Swan dive: Intel shares dip under interim CEO Bob as 10nm processor woes worry Wall Street
Chips not ready until 2H 2019, Epyc headache looms
Despite record-breaking earnings, Intel's shares took a modest dip on Thursday when the semiconductor behemoth reveal its financial results for the second quarter of this year.
Revenues for the three months to June 30 rose strongly, year on year, and profits were up 78 per cent. However, it's clear that the markets are concerned about the continuing problems Chipzilla is having getting its 10nm production processes up and running. Intel has now confirmed that the first 10nm chips for PCs won’t be out in volume until the second half of next year and server products will take even longer. It previously hoped to get the parts out, in volume, sometime within 2019.
Nevertheless the interim CEO, and CFO, Bob Swan was ebullient about the company's performance. He predicted that the end of year results would break new records in Intel's money-making history.
"Our results in the second quarter were outstanding; a record quarter that we think will lead to a record 2018," he told analysts. "After five decades in technology Intel is poised to deliver its second year in the row of outstanding performance."
Here's a full breakdown of those results [PDF] that made him so happy, in GAAP figures:

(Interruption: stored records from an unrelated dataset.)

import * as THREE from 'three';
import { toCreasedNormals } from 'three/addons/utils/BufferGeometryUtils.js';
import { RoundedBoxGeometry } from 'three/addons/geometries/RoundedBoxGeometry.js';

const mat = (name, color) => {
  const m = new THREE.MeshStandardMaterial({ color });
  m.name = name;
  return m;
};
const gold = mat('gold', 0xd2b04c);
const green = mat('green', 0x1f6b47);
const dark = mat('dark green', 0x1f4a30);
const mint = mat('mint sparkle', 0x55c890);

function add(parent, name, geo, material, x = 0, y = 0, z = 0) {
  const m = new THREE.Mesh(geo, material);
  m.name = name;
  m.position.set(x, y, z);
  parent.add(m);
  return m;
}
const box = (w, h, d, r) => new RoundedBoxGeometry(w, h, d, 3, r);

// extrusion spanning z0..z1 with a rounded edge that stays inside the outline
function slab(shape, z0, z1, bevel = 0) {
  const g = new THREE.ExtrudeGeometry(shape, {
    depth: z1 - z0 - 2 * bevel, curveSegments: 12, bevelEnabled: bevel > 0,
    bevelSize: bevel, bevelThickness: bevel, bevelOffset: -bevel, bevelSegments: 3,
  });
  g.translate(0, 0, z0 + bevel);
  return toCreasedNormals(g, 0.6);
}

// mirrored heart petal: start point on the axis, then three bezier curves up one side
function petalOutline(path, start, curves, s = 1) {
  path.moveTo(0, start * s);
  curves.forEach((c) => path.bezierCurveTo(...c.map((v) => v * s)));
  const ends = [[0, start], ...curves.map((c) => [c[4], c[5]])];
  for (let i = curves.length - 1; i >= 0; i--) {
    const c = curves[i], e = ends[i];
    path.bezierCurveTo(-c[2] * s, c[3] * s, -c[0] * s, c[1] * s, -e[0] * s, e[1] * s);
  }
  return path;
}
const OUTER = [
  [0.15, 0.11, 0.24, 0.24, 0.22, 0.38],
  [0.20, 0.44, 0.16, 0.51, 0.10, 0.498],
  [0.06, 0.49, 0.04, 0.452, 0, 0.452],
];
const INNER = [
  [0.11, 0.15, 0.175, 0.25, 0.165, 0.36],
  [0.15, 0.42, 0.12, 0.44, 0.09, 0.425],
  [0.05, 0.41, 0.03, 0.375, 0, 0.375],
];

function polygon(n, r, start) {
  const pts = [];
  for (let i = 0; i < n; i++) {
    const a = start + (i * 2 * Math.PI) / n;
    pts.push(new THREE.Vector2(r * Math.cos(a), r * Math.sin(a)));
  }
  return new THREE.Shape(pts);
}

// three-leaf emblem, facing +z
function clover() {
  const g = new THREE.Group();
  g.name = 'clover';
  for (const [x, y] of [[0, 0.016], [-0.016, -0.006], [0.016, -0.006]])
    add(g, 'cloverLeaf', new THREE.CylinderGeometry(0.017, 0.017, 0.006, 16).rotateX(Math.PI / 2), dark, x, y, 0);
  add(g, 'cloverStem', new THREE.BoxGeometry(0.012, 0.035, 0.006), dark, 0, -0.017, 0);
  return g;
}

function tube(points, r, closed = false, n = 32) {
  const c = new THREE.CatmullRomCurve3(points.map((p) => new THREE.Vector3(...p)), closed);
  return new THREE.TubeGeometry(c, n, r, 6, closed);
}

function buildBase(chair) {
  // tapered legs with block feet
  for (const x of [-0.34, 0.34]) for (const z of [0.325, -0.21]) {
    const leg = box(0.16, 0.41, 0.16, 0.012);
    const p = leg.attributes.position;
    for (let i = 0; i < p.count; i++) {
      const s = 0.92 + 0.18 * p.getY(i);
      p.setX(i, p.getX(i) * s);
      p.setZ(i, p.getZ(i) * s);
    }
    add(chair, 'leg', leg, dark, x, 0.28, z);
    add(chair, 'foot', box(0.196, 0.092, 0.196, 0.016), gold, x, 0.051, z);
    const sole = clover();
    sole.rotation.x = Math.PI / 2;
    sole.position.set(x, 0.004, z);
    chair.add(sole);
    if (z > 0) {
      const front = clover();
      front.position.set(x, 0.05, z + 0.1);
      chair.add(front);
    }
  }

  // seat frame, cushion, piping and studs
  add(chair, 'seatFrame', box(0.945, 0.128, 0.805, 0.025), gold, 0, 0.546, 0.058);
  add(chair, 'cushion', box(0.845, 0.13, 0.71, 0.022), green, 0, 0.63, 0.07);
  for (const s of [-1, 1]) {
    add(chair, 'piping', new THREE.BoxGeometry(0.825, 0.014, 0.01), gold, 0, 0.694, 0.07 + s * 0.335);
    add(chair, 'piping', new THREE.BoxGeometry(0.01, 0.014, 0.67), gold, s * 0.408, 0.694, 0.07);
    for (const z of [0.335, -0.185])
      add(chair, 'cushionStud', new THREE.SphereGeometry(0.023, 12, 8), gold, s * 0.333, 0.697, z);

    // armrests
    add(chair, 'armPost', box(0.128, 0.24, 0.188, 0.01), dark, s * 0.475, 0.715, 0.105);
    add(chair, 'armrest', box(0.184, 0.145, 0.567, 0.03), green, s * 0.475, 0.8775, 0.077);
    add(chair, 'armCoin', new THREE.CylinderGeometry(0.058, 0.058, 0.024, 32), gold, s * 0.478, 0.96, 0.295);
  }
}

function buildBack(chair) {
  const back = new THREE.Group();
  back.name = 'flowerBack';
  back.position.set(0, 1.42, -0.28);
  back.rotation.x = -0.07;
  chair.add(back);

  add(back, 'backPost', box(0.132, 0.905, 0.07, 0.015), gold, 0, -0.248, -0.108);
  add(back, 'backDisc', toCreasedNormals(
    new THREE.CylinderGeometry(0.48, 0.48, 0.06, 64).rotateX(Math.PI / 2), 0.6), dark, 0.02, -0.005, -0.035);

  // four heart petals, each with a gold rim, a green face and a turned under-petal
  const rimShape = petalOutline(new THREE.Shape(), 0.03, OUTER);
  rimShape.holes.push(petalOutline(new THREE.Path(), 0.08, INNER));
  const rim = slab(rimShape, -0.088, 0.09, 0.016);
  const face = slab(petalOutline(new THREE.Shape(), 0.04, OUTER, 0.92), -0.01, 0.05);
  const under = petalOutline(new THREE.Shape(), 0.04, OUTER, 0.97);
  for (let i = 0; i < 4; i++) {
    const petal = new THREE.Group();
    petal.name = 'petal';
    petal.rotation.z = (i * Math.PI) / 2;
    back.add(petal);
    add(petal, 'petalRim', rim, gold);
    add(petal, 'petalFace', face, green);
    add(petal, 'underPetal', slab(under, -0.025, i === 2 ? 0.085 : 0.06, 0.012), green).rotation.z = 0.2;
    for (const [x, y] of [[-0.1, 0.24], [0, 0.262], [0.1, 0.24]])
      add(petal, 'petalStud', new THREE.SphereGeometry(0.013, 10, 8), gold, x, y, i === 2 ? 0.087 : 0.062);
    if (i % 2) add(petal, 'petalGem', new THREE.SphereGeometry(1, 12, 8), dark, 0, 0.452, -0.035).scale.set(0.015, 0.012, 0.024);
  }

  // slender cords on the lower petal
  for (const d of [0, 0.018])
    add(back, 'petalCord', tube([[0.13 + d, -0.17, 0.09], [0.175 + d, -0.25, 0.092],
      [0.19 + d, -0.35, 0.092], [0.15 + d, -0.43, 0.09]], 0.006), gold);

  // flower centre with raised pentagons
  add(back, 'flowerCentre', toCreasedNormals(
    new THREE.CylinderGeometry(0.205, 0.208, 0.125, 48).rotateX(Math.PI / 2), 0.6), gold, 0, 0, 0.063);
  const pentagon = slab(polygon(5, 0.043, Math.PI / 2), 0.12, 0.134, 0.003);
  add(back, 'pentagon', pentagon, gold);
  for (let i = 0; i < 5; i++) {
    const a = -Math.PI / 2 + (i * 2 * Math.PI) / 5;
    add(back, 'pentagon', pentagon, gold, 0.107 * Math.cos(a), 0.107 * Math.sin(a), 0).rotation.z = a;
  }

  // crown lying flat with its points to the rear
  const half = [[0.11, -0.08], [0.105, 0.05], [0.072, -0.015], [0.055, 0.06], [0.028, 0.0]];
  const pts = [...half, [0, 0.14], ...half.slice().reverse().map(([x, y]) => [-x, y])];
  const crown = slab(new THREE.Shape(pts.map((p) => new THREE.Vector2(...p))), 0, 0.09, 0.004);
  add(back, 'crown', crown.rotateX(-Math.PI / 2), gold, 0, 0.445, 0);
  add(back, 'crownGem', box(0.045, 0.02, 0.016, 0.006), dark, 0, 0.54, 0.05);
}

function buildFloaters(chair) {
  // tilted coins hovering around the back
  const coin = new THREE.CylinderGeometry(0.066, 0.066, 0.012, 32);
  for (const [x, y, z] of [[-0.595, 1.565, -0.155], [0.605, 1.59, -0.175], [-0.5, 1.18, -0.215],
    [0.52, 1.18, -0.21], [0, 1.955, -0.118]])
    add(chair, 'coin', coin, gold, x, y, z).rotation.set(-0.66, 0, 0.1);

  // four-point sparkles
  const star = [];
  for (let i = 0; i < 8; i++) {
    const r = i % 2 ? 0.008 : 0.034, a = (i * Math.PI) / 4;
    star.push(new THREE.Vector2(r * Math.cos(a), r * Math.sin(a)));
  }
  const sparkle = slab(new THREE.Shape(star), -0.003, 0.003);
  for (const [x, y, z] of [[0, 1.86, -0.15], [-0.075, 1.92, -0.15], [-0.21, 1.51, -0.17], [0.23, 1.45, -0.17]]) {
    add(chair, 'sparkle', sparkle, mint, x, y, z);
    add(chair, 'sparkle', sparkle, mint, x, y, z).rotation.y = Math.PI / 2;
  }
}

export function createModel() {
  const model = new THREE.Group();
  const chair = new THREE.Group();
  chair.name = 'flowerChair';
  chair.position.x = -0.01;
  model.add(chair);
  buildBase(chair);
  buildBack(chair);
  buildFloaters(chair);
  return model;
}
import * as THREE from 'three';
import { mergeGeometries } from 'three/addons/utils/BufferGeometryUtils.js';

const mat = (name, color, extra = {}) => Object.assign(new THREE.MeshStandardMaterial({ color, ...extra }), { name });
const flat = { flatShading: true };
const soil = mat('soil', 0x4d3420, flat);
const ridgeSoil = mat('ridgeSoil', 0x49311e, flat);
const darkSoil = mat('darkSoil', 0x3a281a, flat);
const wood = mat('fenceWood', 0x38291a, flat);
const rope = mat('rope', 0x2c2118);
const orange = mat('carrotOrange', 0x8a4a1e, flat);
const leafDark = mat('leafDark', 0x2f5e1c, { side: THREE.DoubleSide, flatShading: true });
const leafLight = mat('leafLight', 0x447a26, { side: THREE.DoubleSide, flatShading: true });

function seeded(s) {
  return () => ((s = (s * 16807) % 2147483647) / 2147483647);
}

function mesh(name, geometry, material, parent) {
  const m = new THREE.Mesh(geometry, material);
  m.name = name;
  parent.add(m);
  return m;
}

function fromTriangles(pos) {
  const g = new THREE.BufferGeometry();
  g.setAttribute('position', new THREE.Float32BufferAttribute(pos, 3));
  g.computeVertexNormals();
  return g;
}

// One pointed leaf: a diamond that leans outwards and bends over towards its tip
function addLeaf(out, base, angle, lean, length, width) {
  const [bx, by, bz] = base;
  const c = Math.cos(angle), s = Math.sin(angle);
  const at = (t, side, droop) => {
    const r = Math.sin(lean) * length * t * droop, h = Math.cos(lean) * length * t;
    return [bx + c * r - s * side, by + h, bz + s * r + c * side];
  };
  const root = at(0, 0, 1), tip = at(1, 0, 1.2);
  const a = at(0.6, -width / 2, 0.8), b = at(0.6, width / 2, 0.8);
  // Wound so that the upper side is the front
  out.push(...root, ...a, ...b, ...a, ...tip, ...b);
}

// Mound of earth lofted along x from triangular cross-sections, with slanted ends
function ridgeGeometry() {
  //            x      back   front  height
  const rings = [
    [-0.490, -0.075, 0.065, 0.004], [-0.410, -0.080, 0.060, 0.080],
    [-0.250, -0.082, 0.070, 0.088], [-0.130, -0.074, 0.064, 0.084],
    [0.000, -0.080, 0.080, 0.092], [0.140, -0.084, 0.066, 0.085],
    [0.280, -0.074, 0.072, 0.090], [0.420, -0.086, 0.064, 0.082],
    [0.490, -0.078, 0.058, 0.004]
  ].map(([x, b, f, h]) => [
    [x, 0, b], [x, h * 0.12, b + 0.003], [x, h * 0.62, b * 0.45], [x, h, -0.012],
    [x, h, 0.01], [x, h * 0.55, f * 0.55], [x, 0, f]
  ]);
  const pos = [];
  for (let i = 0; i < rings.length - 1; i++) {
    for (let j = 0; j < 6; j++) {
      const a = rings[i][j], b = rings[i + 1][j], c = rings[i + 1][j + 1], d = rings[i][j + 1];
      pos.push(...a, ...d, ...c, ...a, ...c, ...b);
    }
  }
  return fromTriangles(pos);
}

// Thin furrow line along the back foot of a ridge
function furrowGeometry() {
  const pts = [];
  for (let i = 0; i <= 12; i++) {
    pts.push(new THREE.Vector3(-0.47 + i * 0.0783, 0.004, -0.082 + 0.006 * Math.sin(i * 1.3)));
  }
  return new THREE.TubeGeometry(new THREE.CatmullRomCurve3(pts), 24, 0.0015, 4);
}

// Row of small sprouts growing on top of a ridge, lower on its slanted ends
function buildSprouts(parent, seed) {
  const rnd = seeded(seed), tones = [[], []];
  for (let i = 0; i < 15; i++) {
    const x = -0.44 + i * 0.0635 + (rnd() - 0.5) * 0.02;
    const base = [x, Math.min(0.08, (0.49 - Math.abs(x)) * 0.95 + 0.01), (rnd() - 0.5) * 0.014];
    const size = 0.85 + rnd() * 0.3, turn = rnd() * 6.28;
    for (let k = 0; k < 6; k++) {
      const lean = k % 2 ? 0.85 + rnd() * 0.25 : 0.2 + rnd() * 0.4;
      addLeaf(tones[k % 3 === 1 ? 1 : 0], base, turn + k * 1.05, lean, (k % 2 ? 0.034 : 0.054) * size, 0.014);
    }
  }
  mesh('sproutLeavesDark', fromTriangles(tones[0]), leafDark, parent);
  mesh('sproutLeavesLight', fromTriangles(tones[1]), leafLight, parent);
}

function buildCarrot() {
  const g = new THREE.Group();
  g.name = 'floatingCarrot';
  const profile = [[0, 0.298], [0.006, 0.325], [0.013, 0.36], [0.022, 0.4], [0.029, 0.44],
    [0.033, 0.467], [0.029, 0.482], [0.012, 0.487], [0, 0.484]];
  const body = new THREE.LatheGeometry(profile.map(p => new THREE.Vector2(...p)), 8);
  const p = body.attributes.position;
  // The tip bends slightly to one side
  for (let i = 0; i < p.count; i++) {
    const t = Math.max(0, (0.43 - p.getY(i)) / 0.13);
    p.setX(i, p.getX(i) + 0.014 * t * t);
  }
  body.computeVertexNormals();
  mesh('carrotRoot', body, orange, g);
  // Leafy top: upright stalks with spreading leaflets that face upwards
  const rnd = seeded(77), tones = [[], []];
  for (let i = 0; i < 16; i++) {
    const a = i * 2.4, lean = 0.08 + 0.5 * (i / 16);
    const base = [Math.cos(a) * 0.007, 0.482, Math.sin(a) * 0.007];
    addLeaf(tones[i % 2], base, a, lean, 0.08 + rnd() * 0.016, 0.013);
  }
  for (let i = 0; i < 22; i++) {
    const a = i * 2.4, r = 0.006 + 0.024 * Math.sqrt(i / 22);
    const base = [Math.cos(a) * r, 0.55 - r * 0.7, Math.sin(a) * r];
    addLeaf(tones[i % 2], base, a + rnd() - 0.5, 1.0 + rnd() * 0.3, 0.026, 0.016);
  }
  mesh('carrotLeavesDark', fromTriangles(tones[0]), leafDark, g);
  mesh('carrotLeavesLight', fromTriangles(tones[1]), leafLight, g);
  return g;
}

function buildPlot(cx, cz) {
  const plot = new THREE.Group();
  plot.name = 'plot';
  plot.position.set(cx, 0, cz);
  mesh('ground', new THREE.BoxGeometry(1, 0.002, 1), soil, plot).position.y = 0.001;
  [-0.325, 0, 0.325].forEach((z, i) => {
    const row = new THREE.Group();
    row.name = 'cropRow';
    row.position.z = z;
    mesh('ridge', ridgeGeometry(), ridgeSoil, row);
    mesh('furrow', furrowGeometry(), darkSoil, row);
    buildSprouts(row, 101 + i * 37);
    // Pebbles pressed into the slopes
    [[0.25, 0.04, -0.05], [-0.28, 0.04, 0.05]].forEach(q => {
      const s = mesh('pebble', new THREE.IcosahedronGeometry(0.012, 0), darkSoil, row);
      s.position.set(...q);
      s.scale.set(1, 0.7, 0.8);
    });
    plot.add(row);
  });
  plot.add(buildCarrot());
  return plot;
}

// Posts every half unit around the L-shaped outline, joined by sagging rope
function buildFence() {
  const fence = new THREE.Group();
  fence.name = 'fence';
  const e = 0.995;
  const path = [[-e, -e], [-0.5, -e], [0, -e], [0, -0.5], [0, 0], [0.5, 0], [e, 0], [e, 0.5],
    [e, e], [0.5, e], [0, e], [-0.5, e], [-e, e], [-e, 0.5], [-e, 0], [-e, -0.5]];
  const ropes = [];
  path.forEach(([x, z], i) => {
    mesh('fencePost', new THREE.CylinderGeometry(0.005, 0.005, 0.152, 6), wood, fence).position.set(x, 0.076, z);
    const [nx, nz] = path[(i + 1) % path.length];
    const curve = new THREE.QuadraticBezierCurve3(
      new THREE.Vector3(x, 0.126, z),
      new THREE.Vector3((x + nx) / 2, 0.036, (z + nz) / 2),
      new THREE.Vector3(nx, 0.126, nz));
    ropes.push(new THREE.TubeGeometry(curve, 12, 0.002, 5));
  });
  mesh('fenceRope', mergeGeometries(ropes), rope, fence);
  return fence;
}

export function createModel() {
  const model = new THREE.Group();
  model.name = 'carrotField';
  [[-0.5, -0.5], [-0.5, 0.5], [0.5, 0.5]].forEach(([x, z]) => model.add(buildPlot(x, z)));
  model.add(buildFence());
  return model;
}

- Revenues: Intel pulled in $17bn in the second quarter, yet another new record for the company. That's up 15 per cent on this time last year and Swan said the figures would only keep on increasing in the short term.
- Net income: Profits for the quarter rose 78 per cent to $5bn, or over $2.3m an hour. Operating income was up 37 per cent at $5.3bn.
- Earnings per share: Bigger profits mean more earnings per share and Intel is giving shareholders $1.05 for their stock, an increase of 82 per cent.
- Taxes and dividends: One of the reasons for Intel's massively increased profitability is the reduction in its tax bill. This time last year Intel paid a tax rate of 38.6 per cent, compared to 9.5 per cent in the last quarter. As a result Intel paid out dividends of $2.8bn and spent $5.8bn buying up its 117 million of its own shares.
- Client Computing Group: PC sales actually picked up a tiny bit, as companies rip and replace older kit, Intel reported. But the PC side of Chipzilla's business rose just 6 per cent compared to the second quarter of 2017, with revenues of $8.7bn.
- Data Center Group: While CCG revenues have traditionally been Intel's stalwart, it was DCG which showed overall growth of 26 per cent, pulling in almost $7.5bn in revenues. It's this division that Intel sees as its future for long-term growth. Intel's memory (NSG) and Internet of Things Group saw growth rates of 23 and 22 per cent respectively, pulling in nearly $2bn in revenues.
But once the prepared statements were done, it was clear where the interests of the analysts lay. The first two analysts to question the Intel team both had the same basic point – what is going on with 10nm and when can we see it.
Intel's chief engineering officer Dr Venkata Renduchintala confirmed that volume production of 10nm wafers won’t happen until the second half of next year, hopefully before the main holiday season buying spree kicks in. Server-side 10nm hardware is going to take longer, he confirmed, but not that much longer.
"We feel very good about the product competitiveness of 14nm and that is factoring into our timing on 10nm, and we'll be launching it when yields are prime for volume production," he explained.
The strife of Brian: Why doomed Intel boss's ex86 may not be the real reason for his hasty exitREAD MORE
"In general we're going to see a much shorter ramp period [for server silicon], as we talk about client systems on the shelf by the second half of 2019 and we don’t expect a long delay for server goods, and hope to reach parity of launch times in later technology."
Intel's research into reaching 7nm chip architecture is progressing well he said, but is still very much in the research and development stage. AMD, on the other hand, plans to ship 7nm silicon in volume later this year.
In the meantime Intel is confident its older 14nm silicon will keep sales buoyant, Renduchintala said. Better design has increased 14nm chip performance by 70 per cent, he claimed. But, with AMD's lower-cost Epyc server silicon starting to cut into Intel's server business, Chipzilla better get its skates on.
Intel's shares are down nearly six per cent at time of writing to $49.21 apiece. ®